Today’s extremely fast network connections, as well as powerful processing devices, have enabled high-quality video streaming on the Internet. At the same time, high-definition displays in terminals allow increased video resolution leading also to a higher number of bits to be processed in the head-end. Therefore, demand for improved, novel video encoding technologies is needed. However, green networking ideology drives also for decreasing the carbon footprint in terms of reducing energy and power consumption. Head-end video encoding server usually needs to produce several encoded versions of the same input feed in order to cover different client terminals with unique characteristics, which can lead to extensive energy consumption increasing server-side costs. This work focuses on comparing current video coding format H.264 and state-of-the-art High Efficiency Video Coding (HEVC) for resolving ways to decrease the server-side energy consumption in a software-based video on demand (VoD) encoding. The techniques include selecting a proper hardware and video codec, suitable video resolution and encoding parameters for fulfilling sufficient video quality of experience. The work also introduces comparison between existing video coding technologies. The obtained results indicate that head-end energy consumption can be significantly decreased by using light compression technologies and suitable encoding parameters. In addition, usage of current novel video codecs can slightly increase the head-end energy consumption but obtain clear savings in the network.

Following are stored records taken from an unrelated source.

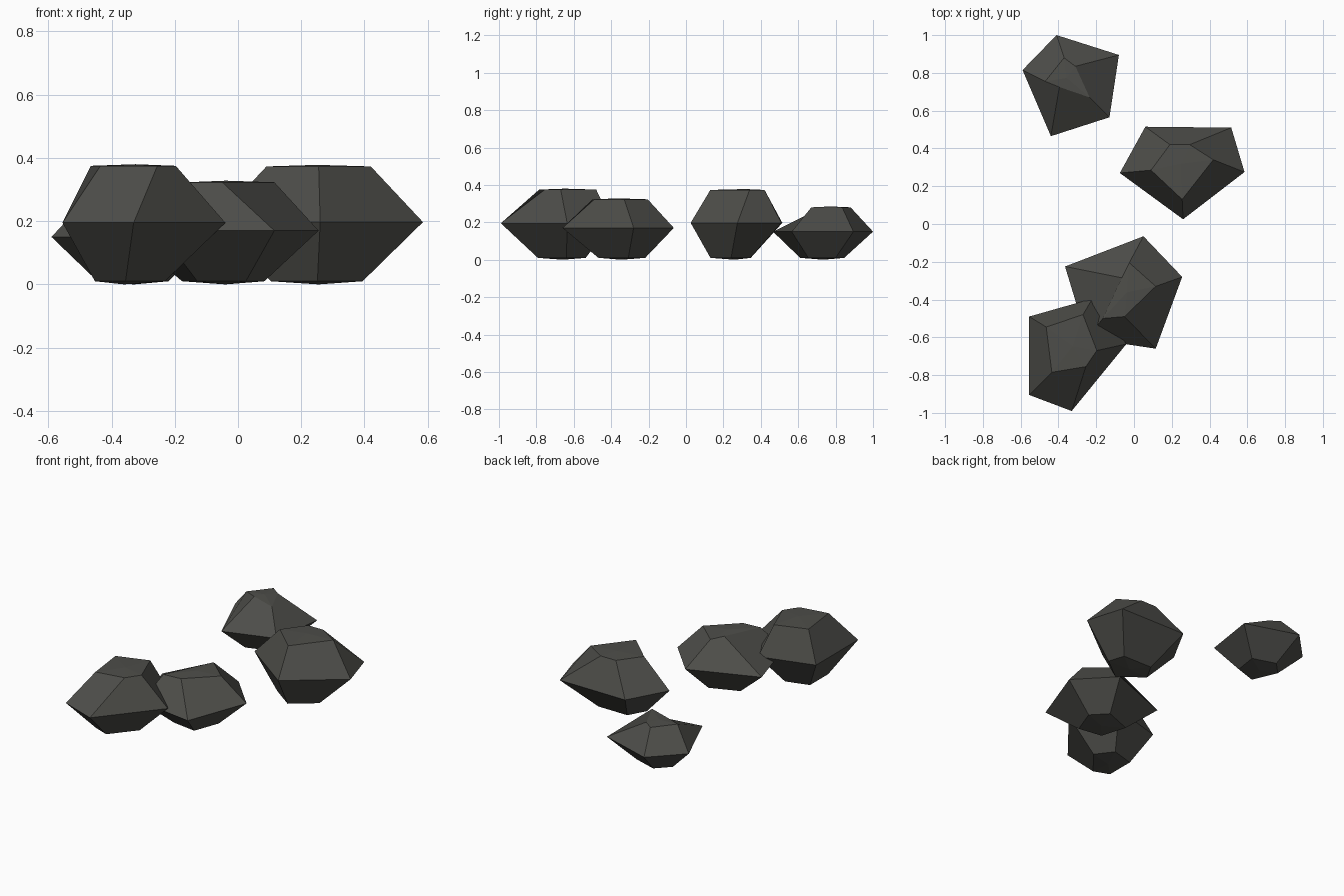
import bpy, bmesh
from mathutils import Vector

if "Cube" in bpy.data.objects:
    bpy.data.objects.remove(bpy.data.objects["Cube"])

stone = bpy.data.materials.new("dark stone")
stone.diffuse_color = (0.075, 0.075, 0.067, 1)
stone.use_nodes = True
stone.node_tree.nodes["Principled BSDF"].inputs["Base Color"].default_value = stone.diffuse_color


def rock(name, waist, waist_z, crown, crown_z, base_centre, base_scale=0.44):
    """Five-sided boulder: wide waist ring, smaller crown ring, shrunken base ring."""
    cx = sum(p[0] for p in waist) / 5
    cy = sum(p[1] for p in waist) / 5
    bx, by = base_centre
    base = [(bx + (x - cx) * base_scale, by + (y - cy) * base_scale) for x, y in waist]

    bm = bmesh.new()
    rings = [[bm.verts.new((x, y, z)) for x, y in pts]
             for pts, z in ((base, 0.01), (waist, waist_z), (crown, crown_z))]
    # side walls between neighbouring rings
    for low, high in zip(rings, rings[1:]):
        for i in range(5):
            j = (i + 1) % 5
            bm.faces.new((low[i], low[j], high[j], high[i]))
    # nearly flat caps, fanned from a centre point
    for ring, dz in ((rings[0], -0.01), (rings[2], 0.005)):
        mid = sum((v.co for v in ring), Vector()) / 5
        c = bm.verts.new(mid + Vector((0, 0, dz)))
        for i in range(5):
            bm.faces.new((ring[i], ring[(i + 1) % 5], c))
    bmesh.ops.recalc_face_normals(bm, faces=bm.faces[:])
    mesh = bpy.data.meshes.new(name)
    bm.to_mesh(mesh)
    bm.free()
    mesh.materials.append(stone)
    bpy.context.collection.objects.link(bpy.data.objects.new(name, mesh))


# small boulder at the back left
rock("back_left_rock",
     [(-.41, 1.0), (-.08, .895), (-.13, .565), (-.44, .465), (-.59, .815)], .15,
     [(-.37, .88), (-.31, .835), (-.235, .67), (-.395, .725), (-.47, .755)], .28,
     (-.33, .735))

# large boulder at the back right
rock("back_right_rock",
     [(.06, .515), (.515, .51), (.585, .275), (.26, .025), (-.075, .27)], .197,
     [(.19, .42), (.295, .42), (.42, .34), (.255, .13), (.09, .285)], .373,
     (.255, .26))

# middle boulder
rock("middle_rock",
     [(.05, -.065), (.255, -.28), (.115, -.66), (-.25, -.605), (-.365, -.225)], .17,
     [(-.025, -.205), (.115, -.33), (-.05, -.49), (-.165, -.5), (-.065, -.285)], .323,
     (-.04, -.345), 0.42)

# large boulder at the front left, overlapping the middle one
rock("front_left_rock",
     [(-.555, -.49), (-.22, -.395), (-.04, -.635), (-.33, -.99), (-.555, -.905)], .195,
     [(-.465, -.545), (-.27, -.48), (-.197, -.67), (-.255, -.755), (-.435, -.785)], .375,
     (-.36, -.66), 0.43)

|Title of host publication||Greening Video Distribution Networks|
|Subtitle of host publication||Energy-Efficient Internet Video Delivery|
|Publication status||Published - 31 Jan 2018|
|MoE publication type||D2 Article in professional manuals or guides or professional information systems or text book material|
|Series||Computer Communications and Networks|